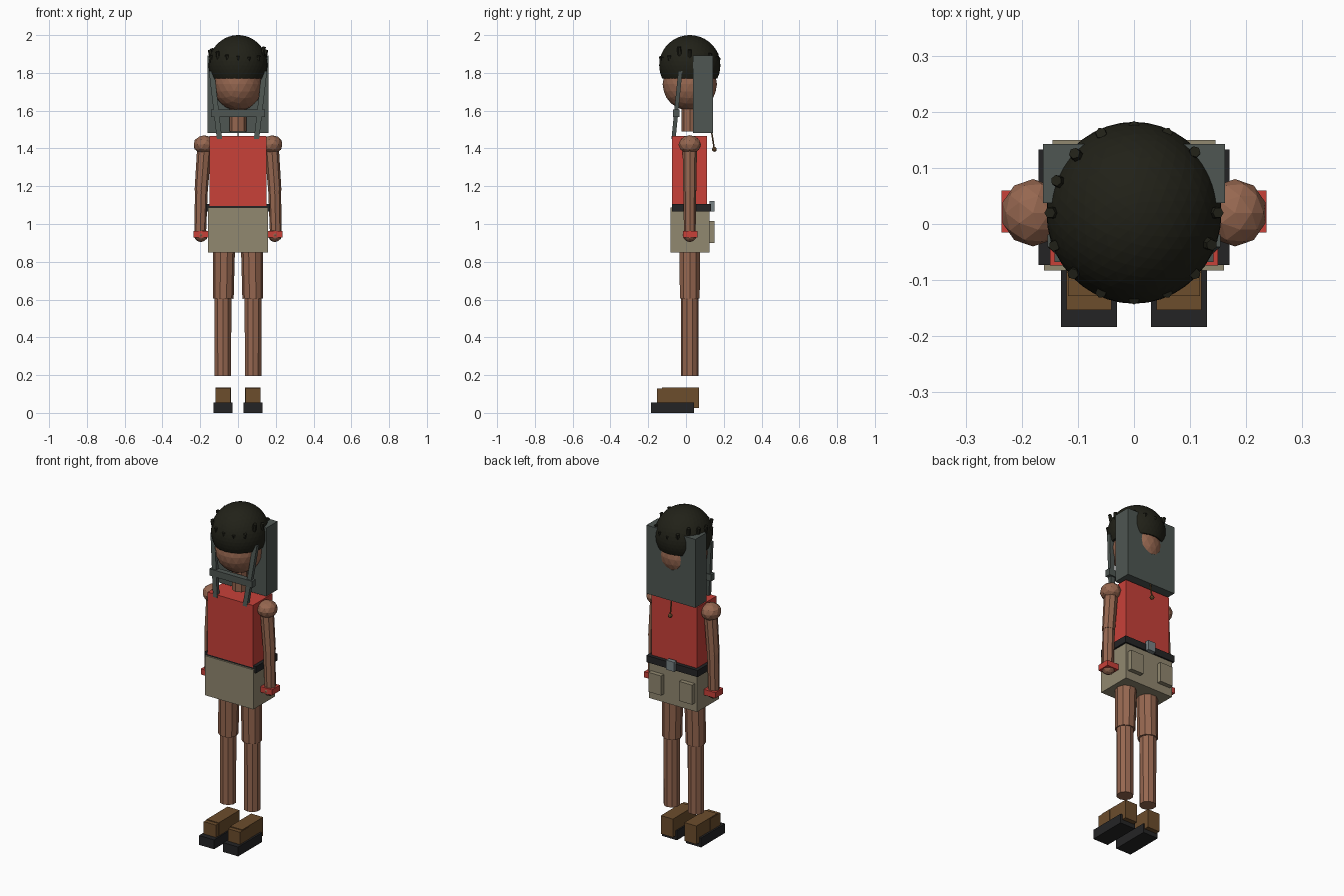
import bpy, bmesh, math, random
from mathutils import Vector, Matrix

if "Cube" in bpy.data.objects:
    bpy.data.objects.remove(bpy.data.objects["Cube"])

random.seed(4)


def material(name, r, g, b):
    m = bpy.data.materials.new(name)
    m.diffuse_color = [((c / 255 + 0.055) / 1.055) ** 2.4 for c in (r, g, b)] + [1]
    m.use_nodes = True
    m.node_tree.nodes["Principled BSDF"].inputs["Base Color"].default_value = m.diffuse_color
    return m


SKIN = material("skin", 150, 103, 80)
HAIR = material("hair", 33, 33, 24)
RED = material("red_cloth", 200, 65, 57)
KHAKI = material("khaki_cloth", 145, 136, 112)
BLACK = material("black_leather", 36, 36, 37)
GREY = material("pack_grey", 78, 86, 82)
STEEL = material("steel", 120, 130, 133)
BROWN = material("shoe_brown", 108, 77, 44)


def finish(name, bm, mat):
    bmesh.ops.recalc_face_normals(bm, faces=bm.faces)
    me = bpy.data.meshes.new(name)
    bm.to_mesh(me)
    bm.free()
    me.materials.append(mat)
    ob = bpy.data.objects.new(name, me)
    bpy.context.collection.objects.link(ob)
    return ob


def box(name, x, y, z, mat):
    bm = bmesh.new()
    mid = [(a + b) / 2 for a, b in (x, y, z)]
    size = [abs(b - a) for a, b in (x, y, z)]
    bmesh.ops.create_cube(bm, size=1, matrix=Matrix.Translation(mid) @ Matrix.Diagonal((*size, 1)))
    return finish(name, bm, mat)


def ball(name, c, r, mat, sub=2, cut=None):
    bm = bmesh.new()
    bmesh.ops.create_icosphere(bm, subdivisions=sub, radius=1,
                               matrix=Matrix.Translation(c) @ Matrix.Diagonal((*r, 1)))
    if cut is not None:
        geom = bm.verts[:] + bm.edges[:] + bm.faces[:]
        bmesh.ops.bisect_plane(bm, geom=geom, plane_co=(0, 0, cut), plane_no=(0, 0, 1), clear_inner=True)
        bmesh.ops.holes_fill(bm, edges=[e for e in bm.edges if e.is_boundary], sides=0)
    return finish(name, bm, mat)


def rod(name, a, b, r1, r2, mat, sides=8):
    a, b = Vector(a), Vector(b)
    d = b - a
    bm = bmesh.new()
    m = Matrix.Translation((a + b) / 2) @ d.to_track_quat('Z', 'Y').to_matrix().to_4x4()
    bmesh.ops.create_cone(bm, cap_ends=True, segments=sides, radius1=r1, radius2=r2, depth=d.length, matrix=m)
    return finish(name, bm, mat)


def bar(name, a, b, w, t, mat):
    # sheared box following a straight line
    bm = bmesh.new()
    bmesh.ops.create_cube(bm, size=1)
    a, b = Vector(a), Vector(b)
    for v in bm.verts:
        base = a.lerp(b, v.co.z + 0.5)
        v.co = base + Vector((v.co.x * w, v.co.y * t, 0))
    return finish(name, bm, mat)


CY = 0.02  # body axis in depth

# Head, neck and hair
ball("head", (0, CY, 1.74), (0.132, 0.144, 0.14), SKIN, 3)
rod("neck", (0, CY, 1.49), (0, CY, 1.66), 0.044, 0.044, SKIN)
ball("hair_cap", (0, CY, 1.84), (0.156, 0.162, 0.16), HAIR, 4, cut=1.77)

# Tufts around the cap
for i in range(16):
    a = i * math.tau / 16
    z = 1.87 + random.uniform(-0.015, 0.05)
    if i in (0, 8):
        z = 1.90
    r = 0.148 if z < 1.9 else 0.144
    p = Vector((r * math.cos(a), CY + r * math.sin(a), z))
    tilt = Vector((math.cos(a) * 0.012, math.sin(a) * 0.012, 0.045))
    rod("hair_tuft", p - tilt * 0.5, p + tilt * 0.5, 0.013, 0.01, HAIR, 6)

# Torso, belt, shorts
box("shirt", (-0.15, 0.15), (-0.074, 0.111), (1.095, 1.467), RED)
box("belt", (-0.17, 0.17), (-0.073, 0.133), (1.065, 1.105), BLACK)
box("shorts", (-0.16, 0.16), (-0.083, 0.124), (0.85, 1.087), KHAKI)
box("belt_clasp", (-0.026, 0.026), (0.125, 0.15), (1.065, 1.122), STEEL)

# Back pack, cross strap and pull cord
box("pack", (-0.162, 0.162), (0.037, 0.143), (1.482, 1.892), GREY)
box("cross_strap", (-0.142, 0.142), (-0.068, -0.035), (1.567, 1.607), GREY)
cord_end = (0, 0.15, 1.395)
rod("pull_cord", (0, 0.136, 1.485), cord_end, 0.004, 0.004, BROWN, 6)
ball("cord_bead", cord_end, (0.013,) * 3, BROWN)

for s, side in ((-1, "left"), (1, "right")):
    def span(a, b):
        return (min(s * a, s * b), max(s * a, s * b))

    # Strap and pocket
    bar(side + "_strap", (s * 0.098, -0.066, 1.45), (s * 0.14, -0.03, 1.81), 0.028, 0.022, GREY)
    box(side + "_pocket", span(0.06, 0.145), (0.12, 0.15), (0.9, 1.017), KHAKI)

    # Arm
    ball(side + "_shoulder", (s * 0.18, CY, 1.42), (0.057, 0.06, 0.05), SKIN)
    rod(side + "_upper_arm", (s * 0.195, CY, 1.175), (s * 0.178, CY, 1.41), 0.035, 0.038, SKIN)
    rod(side + "_forearm", (s * 0.2, CY, 0.95), (s * 0.194, CY, 1.18), 0.031, 0.034, SKIN)
    box(side + "_wristband", span(0.158, 0.236), (-0.015, 0.06), (0.928, 0.962), RED)
    ball(side + "_hand", (s * 0.196, CY, 0.942), (0.037, 0.038, 0.038), SKIN)

    # Leg
    rod(side + "_thigh", (s * 0.078, CY, 0.605), (s * 0.074, CY, 0.87), 0.055, 0.058, SKIN, 10)
    rod(side + "_shin", (s * 0.08, CY, 0.195), (s * 0.08, CY, 0.62), 0.046, 0.047, SKIN, 10)

    # Shoe
    box(side + "_toe", span(0.04, 0.12), (-0.153, -0.06), (0.025, 0.13), BROWN)
    box(side + "_shoe", span(0.038, 0.118), (-0.128, 0.07), (0.025, 0.135), BROWN)
    box(side + "_sole", span(0.03, 0.13), (-0.184, 0.043), (0, 0.056), BLACK)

Try it
An exact copy of the lines from the one containing "0.058, SKIN, 10)" through the end of the entries is required, and nothing beyond them.

Answer to this problem
    rod(side + "_thigh", (s * 0.078, CY, 0.605), (s * 0.074, CY, 0.87), 0.055, 0.058, SKIN, 10)
    rod(side + "_shin", (s * 0.08, CY, 0.195), (s * 0.08, CY, 0.62), 0.046, 0.047, SKIN, 10)

    # Shoe
    box(side + "_toe", span(0.04, 0.12), (-0.153, -0.06), (0.025, 0.13), BROWN)
    box(side + "_shoe", span(0.038, 0.118), (-0.128, 0.07), (0.025, 0.135), BROWN)
    box(side + "_sole", span(0.03, 0.13), (-0.184, 0.043), (0, 0.056), BLACK)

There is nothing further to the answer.